GRAMMY® Award-winning pianist, composer and educator Danilo Pérez hopes to usher in a new era of enlightenment that will unite all of humanity with his epic new album, Crisálida, which in English translates to “chrysalis.”
“I envision Crisálida as a protected space where we all come together, whether we’re addressing immigration issues, climate change, environmental justice, science, interconnecting different art forms,” Pérez explains. “We need to work together to build our new crisálida, which, to me, is the emotional, mental and physical state of protection in our early development.”
Crisálida is composed of two engrossing suites on which he leads the Global Messengers, an intrepid new ensemble, consisting of alumni from Berklee College of Music’s Global Jazz Institute. Similar to Dizzy Gillespie’s United Nations Orchestra, which helped launch Pérez’s international career, the Global Messengers is a multicultural combo that features percussionist Tareq Rantisi (Palestine), laouto player Vasilis Kostas (Greece), violinist and vocalist Layth Sidiq (Iraq, Jordan), cellist Naseem Alatrash (Palestine) and singer Farayi Malek (United States). Guest appearing on several cuts are batá drummer Román Diaz (Cuba), Ney flutist Faris Ishaq (Palestine), Zárate (Chile), singer Eirini Tornesaki (Greece) and the Kalesma Children’s Choir of The Ark of the World (Kivotos tou Kosmou) (based in Greece).

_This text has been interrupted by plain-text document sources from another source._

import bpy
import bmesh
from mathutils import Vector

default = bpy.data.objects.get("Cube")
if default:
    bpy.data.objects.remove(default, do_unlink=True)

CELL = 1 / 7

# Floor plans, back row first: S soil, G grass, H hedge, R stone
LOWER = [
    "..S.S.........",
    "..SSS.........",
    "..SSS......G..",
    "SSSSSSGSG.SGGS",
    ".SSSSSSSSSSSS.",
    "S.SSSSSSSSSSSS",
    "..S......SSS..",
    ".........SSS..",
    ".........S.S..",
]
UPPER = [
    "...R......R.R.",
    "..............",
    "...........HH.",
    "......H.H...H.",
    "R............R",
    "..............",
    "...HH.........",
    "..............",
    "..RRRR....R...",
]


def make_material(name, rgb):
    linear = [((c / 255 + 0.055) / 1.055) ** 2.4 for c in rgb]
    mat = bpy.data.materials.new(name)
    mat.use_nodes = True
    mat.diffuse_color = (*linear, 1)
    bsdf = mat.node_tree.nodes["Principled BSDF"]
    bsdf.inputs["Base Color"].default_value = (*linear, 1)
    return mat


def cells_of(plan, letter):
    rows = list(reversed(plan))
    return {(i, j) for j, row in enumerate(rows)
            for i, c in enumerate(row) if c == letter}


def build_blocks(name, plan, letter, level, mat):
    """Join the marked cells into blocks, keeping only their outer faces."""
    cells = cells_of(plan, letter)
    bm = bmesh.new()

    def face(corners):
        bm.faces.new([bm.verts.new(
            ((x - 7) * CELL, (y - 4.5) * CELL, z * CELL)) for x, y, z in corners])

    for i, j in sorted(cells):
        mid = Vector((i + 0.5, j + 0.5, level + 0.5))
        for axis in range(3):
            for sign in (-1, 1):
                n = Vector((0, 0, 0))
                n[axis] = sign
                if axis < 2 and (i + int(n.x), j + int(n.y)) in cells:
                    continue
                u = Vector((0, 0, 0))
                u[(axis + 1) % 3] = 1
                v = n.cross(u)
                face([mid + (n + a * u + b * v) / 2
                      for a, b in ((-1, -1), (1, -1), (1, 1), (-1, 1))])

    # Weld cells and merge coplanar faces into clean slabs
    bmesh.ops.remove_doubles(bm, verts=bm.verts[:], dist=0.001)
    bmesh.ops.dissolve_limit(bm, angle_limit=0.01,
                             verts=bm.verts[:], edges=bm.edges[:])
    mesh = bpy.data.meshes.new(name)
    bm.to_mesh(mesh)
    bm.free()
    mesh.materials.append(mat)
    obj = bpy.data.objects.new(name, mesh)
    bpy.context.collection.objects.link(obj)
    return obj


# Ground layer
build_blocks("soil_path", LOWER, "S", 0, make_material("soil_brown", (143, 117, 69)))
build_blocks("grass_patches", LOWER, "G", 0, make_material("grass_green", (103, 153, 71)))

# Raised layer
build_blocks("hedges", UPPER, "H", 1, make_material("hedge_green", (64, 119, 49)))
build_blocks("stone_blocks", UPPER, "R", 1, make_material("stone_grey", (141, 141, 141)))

“These musicians are very interested in cultivating their gifts to become role models for the betterment of humanity. I love this openness of wanting to explore and connect,” says Pérez, who in addition to being the founder of the Berklee Global Jazz Institute, is a UNESCO Artist for Peace, the Cultural Ambassador to the Republic of Panama, and the Founder and Artistic Director of the Panama Jazz Festival.

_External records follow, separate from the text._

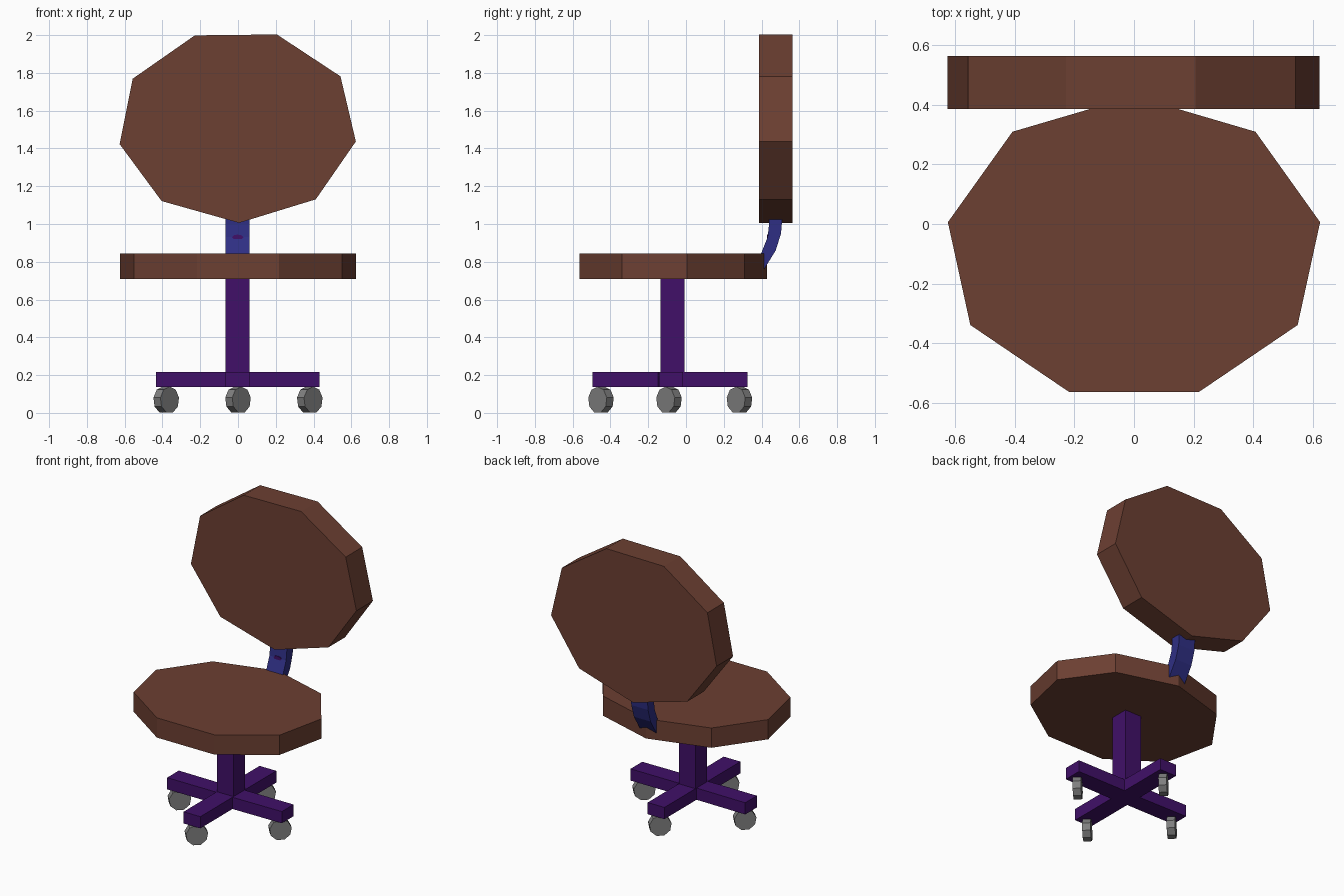
import bpy, bmesh, math
from mathutils import Vector, Matrix

if "Cube" in bpy.data.objects:
    bpy.data.objects.remove(bpy.data.objects["Cube"])


def material(name, rgb):
    m = bpy.data.materials.new(name)
    m.diffuse_color = (*rgb, 1)
    m.use_nodes = True
    m.node_tree.nodes["Principled BSDF"].inputs["Base Color"].default_value = m.diffuse_color
    return m


BROWN = material("brown", (0.150, 0.050, 0.032))
PURPLE = material("purple", (0.052, 0.005, 0.140))
BLUE = material("blue", (0.028, 0.028, 0.230))
GREY = material("grey", (0.216, 0.216, 0.216))


def prism(name, points, direction, mat):
    """Extrude a flat outline of 3D points along a direction."""
    bm = bmesh.new()
    face = bm.faces.new([bm.verts.new(p) for p in points])
    ext = bmesh.ops.extrude_face_region(bm, geom=[face], use_keep_orig=True)
    top = [v for v in ext["geom"] if isinstance(v, bmesh.types.BMVert)]
    bmesh.ops.translate(bm, verts=top, vec=Vector(direction))
    bmesh.ops.recalc_face_normals(bm, faces=bm.faces[:])
    me = bpy.data.meshes.new(name)
    bm.to_mesh(me)
    bm.free()
    me.materials.append(mat)
    ob = bpy.data.objects.new(name, me)
    bpy.context.collection.objects.link(ob)
    return ob


def polygon(n, rx, ry, start=0.0):
    """Outline of a stretched regular polygon; start angle is from +v towards +u."""
    angles = [math.radians(start) + 2 * math.pi * i / n for i in range(n)]
    return [(rx * math.sin(a), ry * math.cos(a)) for a in angles]


CY = -0.08  # centre of seat and base in y

# Seat: nine-sided cushion with a corner at the back
prism("seat", [(u, CY - 0.003 + v, 0.71) for u, v in polygon(9, 0.635, 0.513)],
      (0, 0, 0.135), BROWN)

# Backrest: upright nine-sided cushion with a corner at the bottom
prism("backrest", [(u - 0.003, 0.387, 1.519 + v) for u, v in polygon(9, 0.635, 0.513, 179.2)],
      (0, 0.178, 0), BROWN)

# Curved bracket joining seat and backrest
bracket = [(0.44, 1.06), (0.44, 1.0), (0.432, 0.93), (0.40, 0.85), (0.37, 0.79),
           (0.41, 0.755), (0.475, 0.86), (0.503, 0.95), (0.512, 1.06)]
prism("back_bracket", [(-0.065, y, z) for y, z in bracket], (0.126, 0, 0), BLUE)

# Small knob plate on the front of the bracket
prism("bracket_knob", [(u - 0.002, 0.428, 0.93 + v) for u, v in polygon(8, 0.03, 0.014)],
      (0, 0.008, 0), PURPLE)

# Cross-shaped foot
W = 0.063
cross = []
for k in range(4):
    rot = Matrix.Rotation(k * math.pi / 2, 3, 'Z')
    length = 0.433 if k % 2 == 0 else 0.41
    for p in ((length, -W), (length, W), (W, W)):
        q = rot @ Vector((*p, 0))
        cross.append((q.x - 0.002, q.y + CY - 0.004 * (k % 2), 0.137))
prism("foot_cross", cross, (0, 0, 0.08), PURPLE)

# Column
prism("column", [(sx * W - 0.002, CY + 0.008 + sy * W, 0.216)
                 for sx, sy in ((-1, -1), (1, -1), (1, 1), (-1, 1))],
      (0, 0, 0.496), PURPLE)

# Casters, all turned to the front right
axis = Vector((1, -1, 0)).normalized()
side = Vector((1, 1, 0)).normalized()
up = Vector((0, 0, 1))
spots = {"left": (-0.38, -0.09), "right": (0.38, -0.09),
         "front": (0, -0.45), "back": (0, 0.283)}
for name, (x, y) in spots.items():
    centre = Vector((x, y, 0.0685)) - axis * 0.026
    prism(name + "_wheel", [centre + side * u + up * v for u, v in polygon(9, 0.0705, 0.0705)],
          axis * 0.052, GREY)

“In the Berklee Global Jazz Institute, we talk a lot about finding new sounds through the blues and connecting to your roots – expanding the folkloric elements of where you come from,” he adds. “The Global Messengers are a new family that explores the power of music as a tool for inter-cultural dialogue.”

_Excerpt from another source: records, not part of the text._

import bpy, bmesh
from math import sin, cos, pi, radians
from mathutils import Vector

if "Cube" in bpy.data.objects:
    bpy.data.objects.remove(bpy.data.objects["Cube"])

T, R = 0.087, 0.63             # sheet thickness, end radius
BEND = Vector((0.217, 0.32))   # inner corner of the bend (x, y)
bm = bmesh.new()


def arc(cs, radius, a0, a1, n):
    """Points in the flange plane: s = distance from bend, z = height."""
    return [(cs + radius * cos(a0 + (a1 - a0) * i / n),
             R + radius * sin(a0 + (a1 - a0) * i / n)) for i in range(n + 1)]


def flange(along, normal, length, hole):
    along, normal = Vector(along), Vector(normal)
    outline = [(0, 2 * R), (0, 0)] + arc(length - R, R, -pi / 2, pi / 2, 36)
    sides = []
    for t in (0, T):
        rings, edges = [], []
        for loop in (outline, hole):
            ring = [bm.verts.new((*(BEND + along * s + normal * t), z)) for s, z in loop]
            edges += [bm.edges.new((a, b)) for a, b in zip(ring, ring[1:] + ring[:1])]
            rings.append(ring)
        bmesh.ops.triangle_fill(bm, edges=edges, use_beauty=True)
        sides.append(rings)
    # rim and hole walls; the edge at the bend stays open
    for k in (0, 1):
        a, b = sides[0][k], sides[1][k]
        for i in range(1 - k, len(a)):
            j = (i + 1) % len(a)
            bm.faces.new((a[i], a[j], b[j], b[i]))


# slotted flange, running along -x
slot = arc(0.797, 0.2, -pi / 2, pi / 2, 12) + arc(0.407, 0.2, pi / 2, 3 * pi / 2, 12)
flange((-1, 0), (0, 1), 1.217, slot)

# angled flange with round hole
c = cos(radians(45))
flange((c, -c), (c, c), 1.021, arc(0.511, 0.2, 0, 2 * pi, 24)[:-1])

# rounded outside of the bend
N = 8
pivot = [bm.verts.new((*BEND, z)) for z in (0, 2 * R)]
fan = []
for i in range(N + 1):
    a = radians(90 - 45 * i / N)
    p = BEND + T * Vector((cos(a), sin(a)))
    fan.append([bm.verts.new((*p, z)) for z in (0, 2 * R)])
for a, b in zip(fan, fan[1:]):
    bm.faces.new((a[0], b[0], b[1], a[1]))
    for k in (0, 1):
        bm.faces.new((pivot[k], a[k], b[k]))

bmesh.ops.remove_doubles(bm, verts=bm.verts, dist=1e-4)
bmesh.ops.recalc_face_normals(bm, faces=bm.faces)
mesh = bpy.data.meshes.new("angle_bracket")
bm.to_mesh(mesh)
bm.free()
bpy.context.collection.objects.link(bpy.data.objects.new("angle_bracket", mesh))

With their intriguing, unconventional instrumentation (to jazz standards), the Global Messengers afford the music with an arabesque, “beyond category” quality that alludes to chamber music, cinematic score and, of course, the sparkling improvisation associated with jazz. The album’s four-part “La Muralla (Glass Walls) Suite” occupies the first half, while the four-part “Fronteras (Borders) Suite” concludes the program.